Last August, I began my professional studies in education policy at Vanderbilt with two primary purposes: to increase inclusion of teachers in the policymaking conversation and to elevate the teaching profession across Tennessee. Quickly, I learned that there are myriad opinions, outlets, and limitations for accomplishing these goals.
One approach to elevating the teaching profession receiving increased attention across the state is teacher leadership through either formal or informal roles. According to one report, formal teacher leadership positions within a district or school often pull the teacher out of the classroom. Informal positions, however, involve a teacher voluntarily attempting to fill a leadership need within a school while still teaching.
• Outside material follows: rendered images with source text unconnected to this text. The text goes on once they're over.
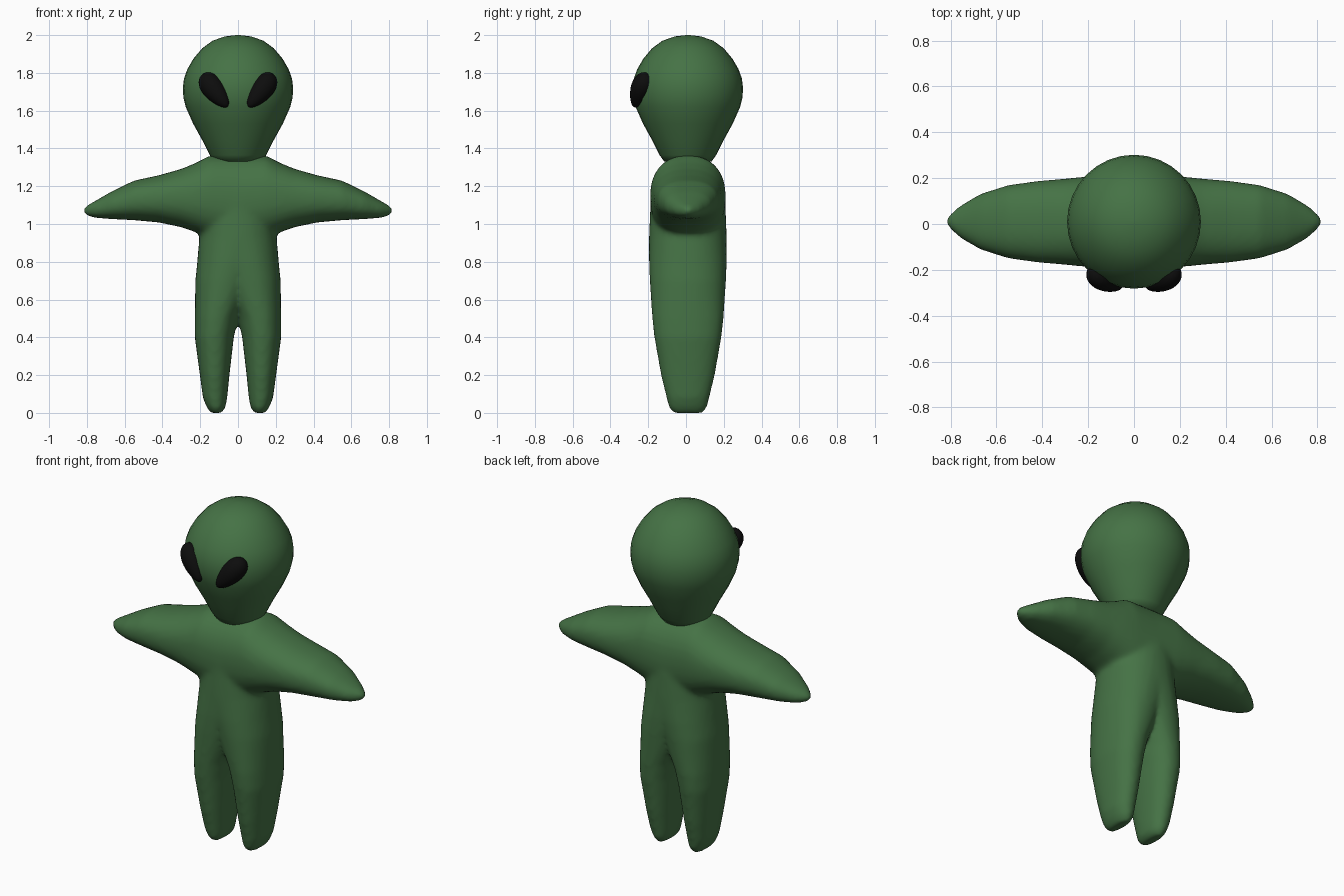
import bpy, bmesh, math
from mathutils import Matrix, Vector

if "Cube" in bpy.data.objects:
    bpy.data.objects.remove(bpy.data.objects["Cube"])

CY = 0.01  # small depth offset shared by all body sections


def material(name, color):
    m = bpy.data.materials.new(name)
    m.diffuse_color = color
    m.use_nodes = True
    m.node_tree.nodes["Principled BSDF"].inputs["Base Color"].default_value = m.diffuse_color
    return m


green = material("green_skin", (0.06, 0.17, 0.06, 1))
black = material("black_eye", (0.004, 0.004, 0.004, 1))


def loft(bm, rings):
    """Skin a list of point rings and cap both ends."""
    loops = [[bm.verts.new(p) for p in ring] for ring in rings]
    n = len(loops[0])
    for a, b in zip(loops, loops[1:]):
        for i in range(n):
            j = (i + 1) % n
            bm.faces.new((a[i], a[j], b[j], b[i]))
    bm.faces.new(loops[0][::-1])
    bm.faces.new(loops[-1])


def oval(ru, rv, n=32, power=2.0):
    """Points of a slightly squared ellipse."""
    pts = []
    for i in range(n):
        c, s = math.cos(2 * math.pi * i / n), math.sin(2 * math.pi * i / n)
        pts.append((ru * math.copysign(abs(c) ** (2 / power), c),
                    rv * math.copysign(abs(s) ** (2 / power), s)))
    return pts


def finish(bm, name, mat):
    bmesh.ops.recalc_face_normals(bm, faces=bm.faces)
    me = bpy.data.meshes.new(name)
    bm.to_mesh(me)
    bm.free()
    me.materials.append(mat)
    for p in me.polygons:
        p.use_smooth = True
    ob = bpy.data.objects.new(name, me)
    bpy.context.collection.objects.link(ob)
    return ob


# Body: arms and shoulders as one loft, two legs merging into the torso
arm = [(0, .88, 1.365, .20), (.15, .925, 1.362, .20), (.22, .955, 1.325, .196),
       (.3, .983, 1.292, .188), (.42, 1.008, 1.258, .178), (.55, 1.02, 1.23, .16),
       (.67, 1.026, 1.172, .122), (.76, 1.033, 1.12, .07), (.80, 1.045, 1.098, .034),
       (.818, 1.06, 1.085, .012)]
leg = [(0, .085, .145, .08), (.03, .066, .166, .102), (.08, .057, .186, .114),
       (.2, .045, .202, .143), (.4, .022, .229, .178), (.5, 0, .229, .189),
       (.7, -.09, .226, .202), (.8, -.14, .216, .206), (.93, -.205, .205, .206),
       (1.15, -.19, .19, .197)]

bm = bmesh.new()
span = [(-x, b, t, h) for x, b, t, h in arm[:0:-1]] + arm
loft(bm, [[(x, CY + u, (b + t) / 2 + v) for u, v in oval(h, (t - b) / 2, power=2.3)]
          for x, b, t, h in span])
for side in (-1, 1):
    loft(bm, [[(side * ((i + o) / 2 + u), CY + v, z)
               for u, v in oval((o - i) / 2, h, power=2.2)]
              for z, i, o, h in leg])
body = finish(bm, "body", green)
remesh = body.modifiers.new("blend", 'REMESH')
remesh.mode = 'VOXEL'
remesh.voxel_size = 0.014
remesh.use_smooth_shade = True
smooth = body.modifiers.new("soften", 'SMOOTH')
smooth.factor = 0.5
smooth.iterations = 8

# Head: inverted teardrop
head_profile = [(.125, 1.33), (.15, 1.365), (.19, 1.445), (.237, 1.53), (.277, 1.62),
                (.289, 1.67), (.292, 1.72), (.286, 1.77), (.268, 1.82), (.236, 1.875),
                (.19, 1.93), (.135, 1.97), (.07, 1.993), (.01, 2.0)]
bm = bmesh.new()
loft(bm, [[(u, CY + v, z) for u, v in oval(r, r)] for r, z in head_profile])
finish(bm, "head", green)

# Eyes: slanted eggs, wide at the outer top
for side, name in ((-1, "eye_left"), (1, "eye_right")):
    bm = bmesh.new()
    bmesh.ops.create_uvsphere(bm, u_segments=24, v_segments=16, radius=1)
    for v in bm.verts:
        k = 1 + 0.28 * v.co.z
        v.co = Vector((v.co.x * .058 * k, v.co.y * .055 * k, v.co.z * .112))
    up = Vector((.10, .05, .13)).normalized()
    out = Vector((.45, -.89, 0)).normalized()
    out = (out - up * out.dot(up)).normalized()
    wide = out.cross(up)
    rot = Matrix((wide, out, up)).transposed()
    for v in bm.verts:
        v.co = rot @ v.co + Vector((.122, -.24, 1.706))
        v.co.x *= side
    finish(bm, name, black)
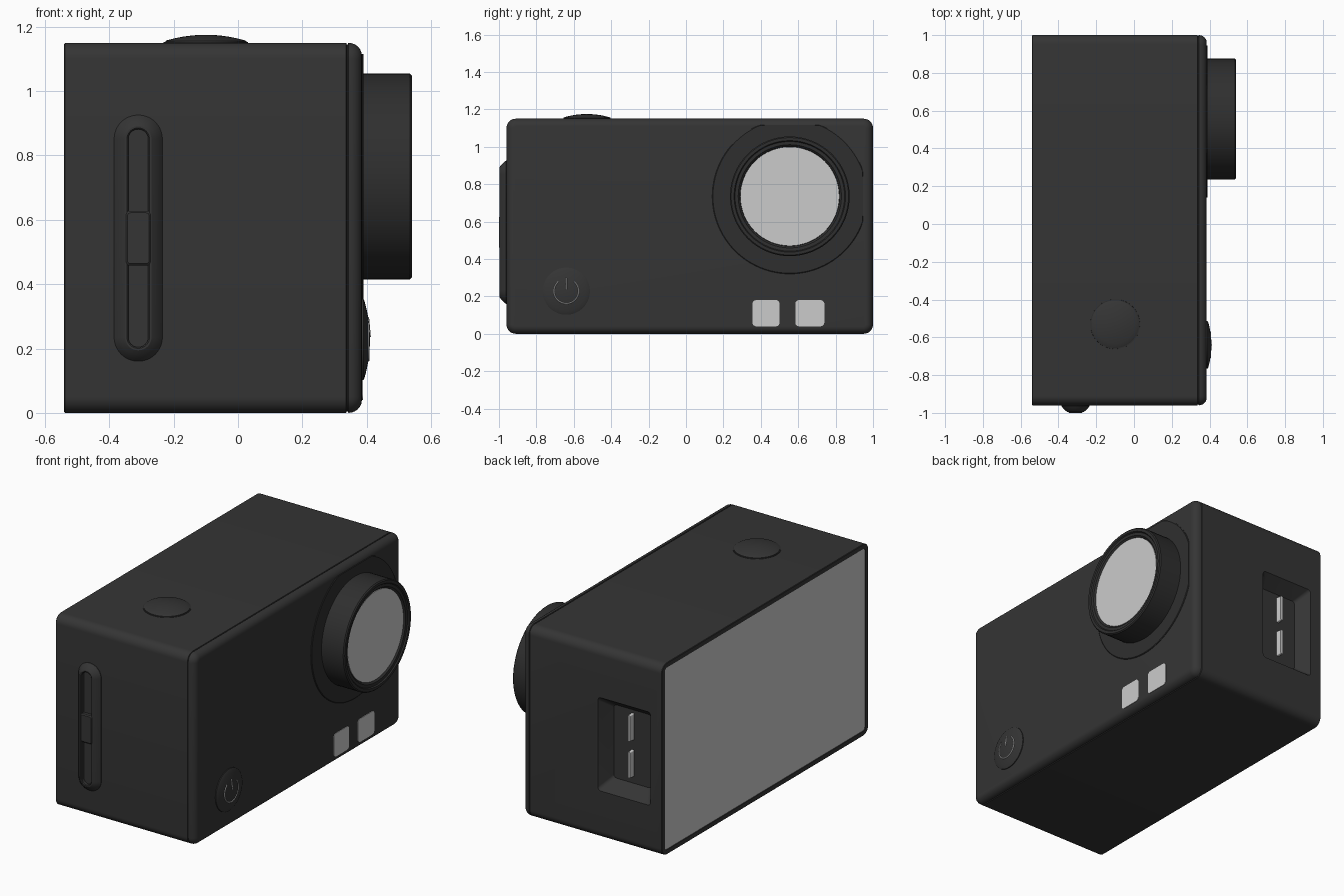
import bpy, bmesh
from math import sin, cos, pi, radians

if "Cube" in bpy.data.objects:
    bpy.data.objects.remove(bpy.data.objects["Cube"])


def material(name, v):
    m = bpy.data.materials.new(name)
    m.diffuse_color = (v, v, v, 1)
    m.use_nodes = True
    m.node_tree.nodes["Principled BSDF"].inputs["Base Color"].default_value = m.diffuse_color
    return m


BLACK = material("black_plastic", 0.035)
DARK = material("dark_plastic", 0.028)
GREY = None

# axis mapping: (a, b) in the profile plane, d along the axis
MAP = {"x": lambda a, b, d: (d, a, b),
       "y": lambda a, b, d: (a, d, b),
       "z": lambda a, b, d: (a, b, d)}


def rrect(w, h, r, n=8):
    pts = []
    for k, (sx, sy) in enumerate(((1, 1), (-1, 1), (-1, -1), (1, -1))):
        for i in range(n + 1):
            t = pi / 2 * (k + i / n)
            pts.append((sx * (w / 2 - r) + r * cos(t), sy * (h / 2 - r) + r * sin(t)))
    return pts


def circle(r, n=64):
    return [(r * cos(2 * pi * i / n), r * sin(2 * pi * i / n)) for i in range(n)]


def finish(ob, mat):
    if mat:
        ob.data.materials.append(mat)
    bpy.ops.object.select_all(action="DESELECT")
    ob.select_set(True)
    bpy.context.view_layer.objects.active = ob
    bpy.ops.object.shade_smooth_by_angle(angle=radians(30))
    return ob


def loft(name, axis, centre, loops, mat):
    """Skin a list of (profile, position along axis), capped at both ends."""
    bm = bmesh.new()
    rings = [[bm.verts.new(MAP[axis](a + centre[0], b + centre[1], d)) for a, b in prof]
             for prof, d in loops]
    n = len(rings[0])
    for p, q in zip(rings, rings[1:]):
        for i in range(n):
            j = (i + 1) % n
            bm.faces.new((p[i], p[j], q[j], q[i]))
    bm.faces.new(rings[0])
    bm.faces.new(rings[-1])
    bmesh.ops.recalc_face_normals(bm, faces=bm.faces)
    me = bpy.data.meshes.new(name)
    bm.to_mesh(me)
    bm.free()
    ob = bpy.data.objects.new(name, me)
    bpy.context.collection.objects.link(ob)
    return finish(ob, mat)


def lathe(name, axis, centre, prof, mat):
    return loft(name, axis, centre, [(circle(r), d) for r, d in prof], mat)


# body: recessed back rim, straight sides, seam groove, rounded front edge
W, H, R = 1.96, 1.15, 0.05


def inset(i):
    return rrect(W - 2 * i, H - 2 * i, max(R - i, 0.012))


loops = [(inset(0.028), -0.525), (inset(0.028), -0.54), (inset(0.003), -0.54),
         (inset(0), -0.537), (inset(0), 0.336), (inset(0.005), 0.338),
         (inset(0.005), 0.341), (inset(0), 0.343)]
for i in range(1, 7):
    t = pi / 2 * i / 6
    loops.append((inset(0.04 * (1 - cos(t))), 0.343 + 0.042 * sin(t)))
body = loft("body", "x", (0.02, H / 2), loops, BLACK)

# tapered port recess in the +y side
cutter = loft("port_cutter", "y", (-0.29, 0.57),
              [(rrect(0.25, 0.44, 0.02), 0.92), (rrect(0.35, 0.56, 0.02), 1.0),
               (rrect(0.35, 0.56, 0.02), 1.05)], BLACK)
cutter.hide_render = True
mod = body.modifiers.new("port_recess", "BOOLEAN")
mod.operation, mod.object, mod.solver = "DIFFERENCE", cutter, "EXACT"
bpy.context.view_layer.objects.active = body
bpy.ops.object.modifier_apply(modifier=mod.name)
bpy.data.objects.remove(cutter)

# metal port tongues inside the recess
for k, z in enumerate((0.47, 0.69)):
    loft(f"port_tongue_{k + 1}", "y", (-0.29, z),
         [(rrect(0.022, 0.16, 0.005, 3), 0.91), (rrect(0.016, 0.155, 0.005, 3), 0.955)], GREY)

# rear screen
loft("screen", "x", (0.02, H / 2), [(inset(0.029), -0.53), (inset(0.029), -0.536)], GREY)

# lens base plate with two trimmed sides
LENS = (0.555, 0.735)


def plate(r):
    return [(min(a, 0.39), min(b, 0.38)) for a, b in circle(r, 96)]


loft("lens_plate", "x", LENS, [(plate(0.415), 0.37), (plate(0.415), 0.387),
                               (plate(0.411), 0.39)], DARK)

# lens barrel and glass
lathe("lens_barrel", "x", LENS,
      [(0.32, 0.38), (0.32, 0.534), (0.314, 0.54), (0.298, 0.54), (0.293, 0.533),
       (0.276, 0.532), (0.266, 0.522), (0.266, 0.5)], DARK)
lathe("lens_glass", "x", LENS, [(0.265, 0.505), (0.265, 0.525)], GREY)

# front indicator windows
for name, y, w in (("window_left", 0.428, 0.145), ("window_right", 0.662, 0.155)):
    loft(name, "x", (y, 0.11), [(rrect(w, 0.14, 0.02), 0.375),
                                (rrect(w, 0.14, 0.02), 0.388)], GREY)


# domed buttons on the front and top
def dome(name, axis, centre, r, base, h):
    prof = [(r, base - 0.01), (r, base + 0.005), (r - 0.006, base + 0.008)]
    for i in range(1, 8):
        q = 1 - i / 7.3
        prof.append(((r - 0.006) * q, base + 0.008 + (h - 0.008) * (1 - q * q)))
    lathe(name, axis, centre, prof, BLACK)


POWER = (-0.64, 0.228)
dome("power_button", "x", POWER, 0.126, 0.385, 0.025)
dome("shutter_button", "z", (-0.1, -0.53), 0.126, 1.15, 0.025)
lathe("shutter_collar", "z", (-0.1, -0.53), [(0.133, 1.14), (0.131, 1.152)], DARK)

# power symbol: open ring and bar
cu = bpy.data.curves.new("power_mark", "CURVE")
cu.dimensions, cu.bevel_depth, cu.bevel_resolution = "3D", 0.0035, 1
arc = [(0.066 * sin(radians(a)), 0.066 * cos(radians(a))) for a in range(40, 325, 10)]
for pts in (arc, [(0, 0.008), (0, 0.07)]):
    s = cu.splines.new("POLY")
    s.points.add(len(pts) - 1)
    for p, (a, b) in zip(s.points, pts):
        d = 0.393 + 0.017 * (1 - (a * a + b * b) / 0.0144)
        p.co = (d, POWER[0] + a, POWER[1] + b, 1)
mark = bpy.data.objects.new("power_mark", cu)
bpy.context.collection.objects.link(mark)

# side slide switch: raised capsule with slot
SLIDE = (-0.31, 0.543)
loft("slide_housing", "y", SLIDE,
     [(rrect(0.15 - 2 * i, 0.765 - 2 * i, 0.0745 - i, 12), y) for i, y in
      ((0, -0.95), (0, -0.963), (0.008, -0.974), (0.022, -0.988), (0.034, -0.996),
       (0.04, -0.996), (0.044, -0.992), (0.044, -0.975))], BLACK)
loft("slide_tab", "y", SLIDE,
     [(rrect(0.08, 0.17, 0.012), -0.96), (rrect(0.08, 0.17, 0.012), -0.994),
      (rrect(0.068, 0.158, 0.01), -1.0)], BLACK)
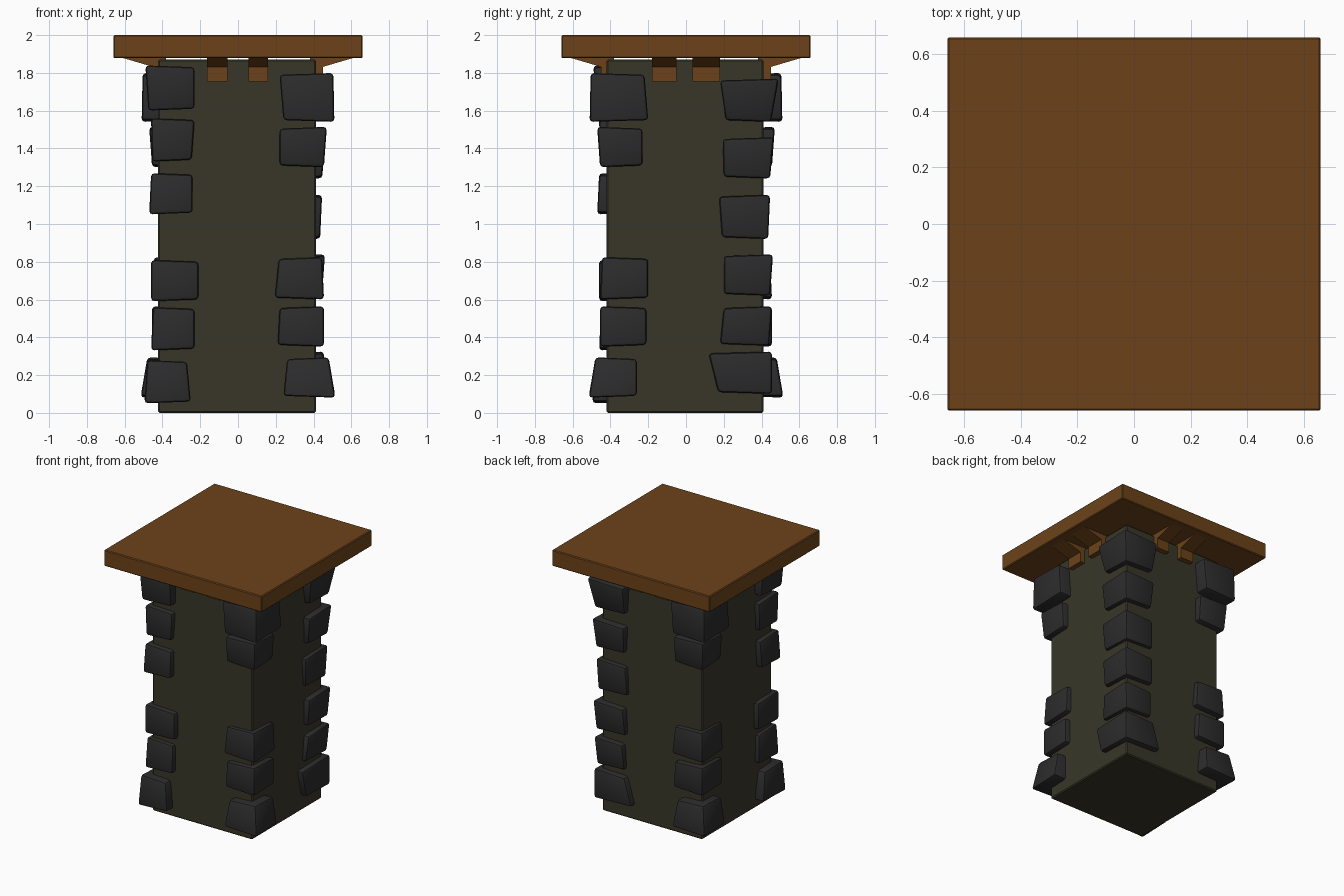
import bpy, bmesh

if "Cube" in bpy.data.objects:
    bpy.data.objects.remove(bpy.data.objects["Cube"])


def material(name, rgb):
    m = bpy.data.materials.new(name)
    m.diffuse_color = (*rgb, 1)
    m.use_nodes = True
    m.node_tree.nodes["Principled BSDF"].inputs["Base Color"].default_value = m.diffuse_color
    return m


WOOD = material("wood", (0.15, 0.055, 0.01))
STONE = material("dark_stone", (0.025, 0.025, 0.026))
CORE = material("core_stone", (0.04, 0.037, 0.022))


def make(name, verts, faces, mat, bevel, segments):
    bm = bmesh.new()
    vs = [bm.verts.new(v) for v in verts]
    for f in faces:
        bm.faces.new([vs[i] for i in f])
    bmesh.ops.recalc_face_normals(bm, faces=bm.faces)
    if bevel:
        bmesh.ops.bevel(bm, geom=bm.edges[:], offset=bevel, segments=segments,
                        profile=0.5, affect='EDGES', clamp_overlap=True)
    me = bpy.data.meshes.new(name)
    bm.to_mesh(me)
    bm.free()
    me.materials.append(mat)
    ob = bpy.data.objects.new(name, me)
    bpy.context.collection.objects.link(ob)
    bpy.ops.object.select_all(action='DESELECT')
    ob.select_set(True)
    bpy.context.view_layer.objects.active = ob
    bpy.ops.object.shade_smooth_by_angle(angle=0.6)
    return ob


HEX = [(0, 1, 2, 3), (4, 5, 6, 7), (0, 1, 5, 4), (1, 2, 6, 5), (2, 3, 7, 6), (3, 0, 4, 7)]


def box(name, x0, x1, y0, y1, z0, z1, mat, bevel):
    ring = [(x0, y0), (x1, y0), (x1, y1), (x0, y1)]
    make(name, [(x, y, z) for z in (z0, z1) for x, y in ring], HEX, mat, bevel, 1)


# Pillar core and wooden cap
box("pillar_core", -0.423, 0.413, -0.42, 0.41, 0, 1.87, CORE, 0.008)
box("cap", -0.66, 0.66, -0.66, 0.66, 1.878, 2.0, WOOD, 0.006)


# Corner stones: each row is bottom, top, outer reach (bottom, top),
# inner x (bottom, top), inner y (bottom, top)
def stone(name, sx, sy, z0, z1, ob, ot, xb, xt, yb, yt):
    verts = []
    for z, o, xi, yi, d in ((z0, ob, xb, yb, 0.01), (z1, ot, xt, yt, -0.01)):
        verts += [(sx * o, sy * o, z), (sx * xi, sy * o, z + d),
                  (sx * xi, sy * yi, z + d), (sx * o, sy * yi, z + d)]
    make(name, verts, HEX, STONE, 0.018, 2)


front_left = [
    (.05, .28, .495, .48, .25, .27, .22, .26),
    (.33, .56, .46, .45, .23, .23, .22, .23),
    (.59, .81, .46, .46, .21, .21, .21, .21),
    (1.05, 1.27, .47, .46, .24, .24, .24, .23),
    (1.33, 1.56, .455, .46, .245, .23, .23, .22),
    (1.60, 1.84, .475, .49, .23, .23, .22, .23)]
front_right = [
    (.08, .295, .515, .48, .24, .26, .26, .26),
    (.35, .565, .455, .455, .21, .22, .21, .21),
    (.60, .825, .455, .445, .195, .215, .20, .20),
    (1.30, 1.515, .455, .47, .22, .22, .23, .23),
    (1.54, 1.80, .51, .505, .24, .22, .20, .22)]
back_right = [
    (.10, .325, .455, .455, .14, .20, .17, .12),
    (.355, .565, .44, .455, .21, .22, .18, .20),
    (.62, .84, .445, .46, .20, .21, .20, .20),
    (.92, 1.155, .435, .445, .19, .20, .19, .175),
    (1.24, 1.46, .445, .465, .21, .20, .20, .195),
    (1.54, 1.77, .45, .49, .20, .19, .21, .18)]
for corner, sx, sy, rows in (("front_left", -1, -1, front_left),
                             ("front_right", 1, -1, front_right),
                             ("back_right", 1, 1, back_right),
                             ("back_left", -1, 1, front_right)):
    for i, row in enumerate(rows):
        stone(f"{corner}_stone_{i + 1}", sx, sy, *row)

# Two wooden brackets under the cap on each side
profile = [(0.38, 1.755), (0.45, 1.755), (0.45, 1.832), (0.61, 1.879), (0.38, 1.879)]
PRISM = [(0, 1, 2, 3, 4), (5, 6, 7, 8, 9)] + [
    (i, (i + 1) % 5, (i + 1) % 5 + 5, i + 5) for i in range(5)]
sides = {"front": lambda a, r, z: (a, -r, z), "back": lambda a, r, z: (a, r, z),
         "right": lambda a, r, z: (r, a, z), "left": lambda a, r, z: (-r, a, z)}
for side, place in sides.items():
    spans = ((-.165, -.055), (.055, .16)) if side in ("front", "back") else ((-.18, -.05), (.035, .18))
    for i, span in enumerate(spans):
        make(f"{side}_bracket_{i + 1}", [place(a, r, z) for a in span for r, z in profile],
             PRISM, WOOD, 0, 1)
Tennessee has capitalized on the increased interest in teacher leadership by creating the Teacher Leader Network in fall 2013, and several districts across the state have piloted teacher leadership pathways. Based on my experience and research, teacher leadership offers promising opportunities for career advancement for teachers who wish to maintain their connection to the classroom.
The district where I taught established several leadership positions in 2014-15 that blended formal and informal roles. My district appointed me for one of these roles, and although I never left my classroom position, I was responsible for several programs in my school. One of my roles was the English and Language Arts Response to Instruction and Intervention (RTI2) coordinator for my high school. I was responsible for RTI2 implementation in grades 9-12 , which involved coordinating student screening to identify who was below grade level in reading and determining an intervention to meet their needs.
I also served as a liaison for my district at several Tennessee Department of Education teacher roundtables where teachers discussed policy issues such as teacher evaluation, effective RTI2 implementation, and changes to state assessments. In both roles, I felt a profound sense of satisfaction, contributing to my district in a way that felt purposeful.
These experiences expanded my awareness of the crucial conversations surrounding state policies and renewed my sense of urgency about the teaching profession. I realized that Tennessee has brilliant, dedicated professionals in our state’s classrooms, and I was reinvigorated by the ways these teachers strive to have a profound influence in their schools and communities statewide. Yet, it is important to structure teacher leadership so that teachers can embrace new professional opportunities without being routed only toward administrative positions.
A a former teacher leader, I offer two considerations if Tennessee hopes to open up leadership opportunities for teachers seeking to remain in the classroom:
- Great teacher leadership, and teaching, require time. One of my greatest struggles as a teacher leader last year was the difficult balancing act that resulted from my increased responsibilities. While I did earn stipends, I essentially worked two jobs. The constant struggle to perform those roles well resulted in exhaustion at the end of the year, and a feeling I had only done two jobs halfway. To have a strong teacher leadership culture, Tennessee must recognize that teachers will need to lessen their classroom responsibilities to be effective leaders. This support will be particularly important if districts need teachers to take formal, rather than only informal leadership roles.
- The integrity of school communities should be preserved. Teacher leadership opportunities should be available to many, foster collaboration, and benefit the whole school community without dividing or ranking teachers in some way. If teachers perceive that leadership roles are only available to a select group of teachers, divisions may arise within a faculty, creating a negative environment for students. Leadership positions need to be clearly defined, and they should be based on instructional effectiveness. However, all leadership roles should respect the varied strengths and unique abilities that all faculty members possess, encouraging contributions from many to strengthen a school or district.
As someone for whom teacher leadership had a profound impact, I know the potential benefits of similar experiences for teachers across the state. Teacher leadership opportunities can invigorate, energize, and empower teachers. In order for these opportunities to provide the greatest benefits to students and schools, leadership positions should be structured so that teachers have maximum support to feel encouraged by their new positions, rather than overworked. Tennessee’s teachers do amazing work every day for our students in the classroom, and we must build a system that empowers them to lead outside the classroom, as well.